It then added: “There was no assessment in the file or means to clarify whether information regarding his partner was checked or provided again.

“It is probable that he may have been concerned about his application as a single male.”

How The Courier covered Paul Martin’s conviction on November 18 2008. Image: DC Thomson archives.

Ms Pepper’s recollection from the files was that Martin’s claim “was taken as read”.

She added: “There were no references or contacts made with the partner that was suggested by Mr Martin.

“And that would seem to be a significant omission.

“There was an indication in the assessment process that Mr Martin intended to marry that partner and that there would be a joint commitment to fostering in the future, so that made it even more important to have an engagement with that individual concerned.”

3 – Social workers ‘friendly’ with Martin

Lady Smith stated that one of the victims was under the impression Martin was “very friendly” with some of the social workers.

Ms Pepper responded: “That’s not the impression that I would take from the files, because it’s difficult to gauge friendliness from a written document.

“My impression would be that his explanations would be taken at face value.

“That there was perhaps a reluctance to probe into some of his explanations for certain events, which on the face of it were quite concerning.

“So whether that amounts to friendliness or collusion or taking his accounts at face value I’ m not sure, but there was certainly – and that was actually more than one person.

“It wasn’t a single member of staff.

“His view of situations was certainly clearly expressed and accepted in many situations.”

4 – Martin’s information and views ‘rarely questioned’

One of the startling revelations from the report was that the social care department held a high opinion of his care.

A section read: “In the case of Mr Martin his care on the surface appeared exemplary.”

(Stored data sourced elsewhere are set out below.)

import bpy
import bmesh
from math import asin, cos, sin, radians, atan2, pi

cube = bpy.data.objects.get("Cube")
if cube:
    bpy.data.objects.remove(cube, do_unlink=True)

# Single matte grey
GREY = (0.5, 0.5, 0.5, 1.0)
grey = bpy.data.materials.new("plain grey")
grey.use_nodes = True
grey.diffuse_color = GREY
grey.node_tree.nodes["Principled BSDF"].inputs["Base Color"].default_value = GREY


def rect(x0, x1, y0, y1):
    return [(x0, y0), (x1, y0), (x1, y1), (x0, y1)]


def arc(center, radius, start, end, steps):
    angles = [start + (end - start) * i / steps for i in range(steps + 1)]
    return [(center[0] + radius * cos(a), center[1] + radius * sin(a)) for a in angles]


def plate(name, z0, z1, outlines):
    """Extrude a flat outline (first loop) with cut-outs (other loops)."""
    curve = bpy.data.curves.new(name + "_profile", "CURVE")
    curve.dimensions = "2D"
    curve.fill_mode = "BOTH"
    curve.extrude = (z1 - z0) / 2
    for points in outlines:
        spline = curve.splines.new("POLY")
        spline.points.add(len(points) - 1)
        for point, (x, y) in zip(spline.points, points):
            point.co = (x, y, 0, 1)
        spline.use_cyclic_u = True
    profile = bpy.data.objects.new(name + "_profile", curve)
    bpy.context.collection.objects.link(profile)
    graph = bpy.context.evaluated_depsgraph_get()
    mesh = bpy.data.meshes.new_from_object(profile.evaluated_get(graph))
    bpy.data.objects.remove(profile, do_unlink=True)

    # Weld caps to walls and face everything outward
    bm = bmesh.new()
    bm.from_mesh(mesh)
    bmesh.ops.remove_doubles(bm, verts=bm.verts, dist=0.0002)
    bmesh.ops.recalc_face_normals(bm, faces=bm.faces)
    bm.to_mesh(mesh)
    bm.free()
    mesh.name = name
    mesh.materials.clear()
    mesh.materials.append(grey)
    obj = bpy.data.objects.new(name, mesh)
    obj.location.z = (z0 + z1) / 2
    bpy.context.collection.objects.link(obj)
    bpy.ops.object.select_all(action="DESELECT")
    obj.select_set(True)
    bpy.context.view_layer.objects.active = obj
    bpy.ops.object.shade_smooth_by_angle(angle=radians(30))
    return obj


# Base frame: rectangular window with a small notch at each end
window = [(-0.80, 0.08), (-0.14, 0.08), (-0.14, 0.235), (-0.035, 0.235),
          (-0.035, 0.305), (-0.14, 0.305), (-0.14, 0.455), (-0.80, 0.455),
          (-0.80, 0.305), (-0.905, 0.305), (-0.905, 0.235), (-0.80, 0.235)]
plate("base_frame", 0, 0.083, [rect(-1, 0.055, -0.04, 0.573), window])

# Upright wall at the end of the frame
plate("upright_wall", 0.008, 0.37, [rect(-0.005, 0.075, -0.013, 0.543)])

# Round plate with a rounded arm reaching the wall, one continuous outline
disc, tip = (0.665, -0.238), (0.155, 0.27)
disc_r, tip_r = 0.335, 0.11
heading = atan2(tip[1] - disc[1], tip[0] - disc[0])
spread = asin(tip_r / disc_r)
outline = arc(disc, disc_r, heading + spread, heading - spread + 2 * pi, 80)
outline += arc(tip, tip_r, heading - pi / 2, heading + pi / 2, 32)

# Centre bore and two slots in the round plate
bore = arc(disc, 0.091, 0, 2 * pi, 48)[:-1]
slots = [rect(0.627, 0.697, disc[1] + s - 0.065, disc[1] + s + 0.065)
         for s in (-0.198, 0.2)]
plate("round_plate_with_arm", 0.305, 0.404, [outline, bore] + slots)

Responding, Ms Pepper said: “I can’t answer for Mrs Conway [independent consultant Jacqueline Conway], but I think on reading the files there’s an assumption that his care was good and he was doing the right thing with the right motivations for young people and trying really hard with the most difficult young people .

“So on that basis he was seen to be doing well.

“And the reports of the young people were that they enjoyed being in his care and in fact wanted to be in his care.”

But she added: “However, there was an immediate trust and acceptance of his information and views that permeated the case management and was rarely questioned or queried prior to 1997.”

5 – Martin resigned amid greater scrutiny

Towards the end of the 20th century more stringent measures were being put into place, according to Ms Pepper.

This eventually led to Martin’s resignation in 1999.

According to the report, he displayed “a level of resistance” to undergo a medical.

“There was an inevitability to his resignation that stemmed from a greater level of scrutiny that was beginning to emerge as normal.”

The Courier’s coverage of the Scottish Child Abuse Inquiry